| ACTIVITY |
What do the lines from the top of the data through the line with "# The six sides" say? Quote them exactly and include both ends.

** EXERCISE DATA follows **

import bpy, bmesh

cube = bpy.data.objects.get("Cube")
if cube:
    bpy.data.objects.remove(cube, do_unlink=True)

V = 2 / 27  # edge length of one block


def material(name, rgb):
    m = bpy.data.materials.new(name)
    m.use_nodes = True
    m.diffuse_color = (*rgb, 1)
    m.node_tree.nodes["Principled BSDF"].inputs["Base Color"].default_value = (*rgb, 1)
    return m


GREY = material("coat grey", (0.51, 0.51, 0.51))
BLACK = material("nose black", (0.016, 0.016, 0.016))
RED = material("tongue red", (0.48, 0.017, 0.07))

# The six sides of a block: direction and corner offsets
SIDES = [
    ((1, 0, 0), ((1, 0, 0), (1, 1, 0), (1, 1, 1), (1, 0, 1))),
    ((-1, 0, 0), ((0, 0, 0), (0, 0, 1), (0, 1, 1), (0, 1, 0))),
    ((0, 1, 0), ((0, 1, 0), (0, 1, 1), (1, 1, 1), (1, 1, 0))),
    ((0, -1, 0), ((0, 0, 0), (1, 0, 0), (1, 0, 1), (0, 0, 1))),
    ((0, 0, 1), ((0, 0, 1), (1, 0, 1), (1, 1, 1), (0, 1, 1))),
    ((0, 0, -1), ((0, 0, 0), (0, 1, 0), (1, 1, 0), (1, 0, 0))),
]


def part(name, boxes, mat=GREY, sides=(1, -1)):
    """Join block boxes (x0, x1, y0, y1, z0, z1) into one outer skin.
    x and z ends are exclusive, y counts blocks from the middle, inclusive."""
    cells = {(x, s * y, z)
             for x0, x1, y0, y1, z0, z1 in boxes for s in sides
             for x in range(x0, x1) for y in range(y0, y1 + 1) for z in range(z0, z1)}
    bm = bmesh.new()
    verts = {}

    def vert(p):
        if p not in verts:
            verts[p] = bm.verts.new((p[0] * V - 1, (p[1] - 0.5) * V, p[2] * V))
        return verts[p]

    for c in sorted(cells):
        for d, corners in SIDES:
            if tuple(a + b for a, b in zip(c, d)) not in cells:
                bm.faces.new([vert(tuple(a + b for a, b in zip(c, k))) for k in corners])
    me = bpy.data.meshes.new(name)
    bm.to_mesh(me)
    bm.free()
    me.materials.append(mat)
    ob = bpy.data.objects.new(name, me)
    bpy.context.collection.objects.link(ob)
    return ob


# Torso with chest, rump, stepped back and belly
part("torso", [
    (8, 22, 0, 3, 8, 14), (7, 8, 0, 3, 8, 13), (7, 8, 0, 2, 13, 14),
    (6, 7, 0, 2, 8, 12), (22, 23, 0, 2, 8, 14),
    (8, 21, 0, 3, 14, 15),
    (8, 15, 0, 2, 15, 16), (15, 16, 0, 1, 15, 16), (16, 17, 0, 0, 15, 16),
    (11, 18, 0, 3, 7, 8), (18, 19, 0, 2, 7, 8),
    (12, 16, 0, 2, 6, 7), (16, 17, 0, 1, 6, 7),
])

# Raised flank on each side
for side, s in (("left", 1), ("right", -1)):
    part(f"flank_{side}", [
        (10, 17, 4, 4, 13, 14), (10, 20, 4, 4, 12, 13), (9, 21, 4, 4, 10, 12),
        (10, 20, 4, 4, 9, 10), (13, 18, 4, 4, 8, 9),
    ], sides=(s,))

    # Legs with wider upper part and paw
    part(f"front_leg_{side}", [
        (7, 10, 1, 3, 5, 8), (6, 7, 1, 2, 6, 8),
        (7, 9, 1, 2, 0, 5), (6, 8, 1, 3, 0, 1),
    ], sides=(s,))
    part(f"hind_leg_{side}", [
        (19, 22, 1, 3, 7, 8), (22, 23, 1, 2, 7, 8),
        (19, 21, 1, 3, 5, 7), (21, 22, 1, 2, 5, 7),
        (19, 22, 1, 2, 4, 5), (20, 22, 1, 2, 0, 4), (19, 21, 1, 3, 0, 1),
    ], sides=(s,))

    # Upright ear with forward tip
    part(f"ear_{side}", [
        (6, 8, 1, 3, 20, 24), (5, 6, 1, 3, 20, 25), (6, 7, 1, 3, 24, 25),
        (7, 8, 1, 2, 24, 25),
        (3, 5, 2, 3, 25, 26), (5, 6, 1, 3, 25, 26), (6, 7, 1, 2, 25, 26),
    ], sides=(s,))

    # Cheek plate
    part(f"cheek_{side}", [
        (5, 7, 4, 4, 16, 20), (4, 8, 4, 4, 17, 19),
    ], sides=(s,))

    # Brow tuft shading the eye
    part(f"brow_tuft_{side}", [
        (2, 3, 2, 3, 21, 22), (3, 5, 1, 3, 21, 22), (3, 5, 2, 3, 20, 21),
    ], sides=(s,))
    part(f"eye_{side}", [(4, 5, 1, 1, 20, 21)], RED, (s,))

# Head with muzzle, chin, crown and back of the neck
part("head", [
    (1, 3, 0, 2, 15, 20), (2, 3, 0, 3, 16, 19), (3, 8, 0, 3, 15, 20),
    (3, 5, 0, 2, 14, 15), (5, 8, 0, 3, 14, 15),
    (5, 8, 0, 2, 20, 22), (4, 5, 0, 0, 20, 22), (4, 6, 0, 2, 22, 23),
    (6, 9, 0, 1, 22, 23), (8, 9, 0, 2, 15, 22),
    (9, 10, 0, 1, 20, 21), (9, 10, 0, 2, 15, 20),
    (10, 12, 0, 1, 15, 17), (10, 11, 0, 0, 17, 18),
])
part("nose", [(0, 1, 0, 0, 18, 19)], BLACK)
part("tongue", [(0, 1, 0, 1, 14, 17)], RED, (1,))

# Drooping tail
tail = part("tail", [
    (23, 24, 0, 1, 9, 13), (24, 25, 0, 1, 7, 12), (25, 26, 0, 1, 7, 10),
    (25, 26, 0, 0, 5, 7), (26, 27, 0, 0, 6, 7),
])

** End of EXERCISE DATA **

| ANSWER |
import bpy, bmesh

cube = bpy.data.objects.get("Cube")
if cube:
    bpy.data.objects.remove(cube, do_unlink=True)

V = 2 / 27  # edge length of one block


def material(name, rgb):
    m = bpy.data.materials.new(name)
    m.use_nodes = True
    m.diffuse_color = (*rgb, 1)
    m.node_tree.nodes["Principled BSDF"].inputs["Base Color"].default_value = (*rgb, 1)
    return m


GREY = material("coat grey", (0.51, 0.51, 0.51))
BLACK = material("nose black", (0.016, 0.016, 0.016))
RED = material("tongue red", (0.48, 0.017, 0.07))

# The six sides of a block: direction and corner offsets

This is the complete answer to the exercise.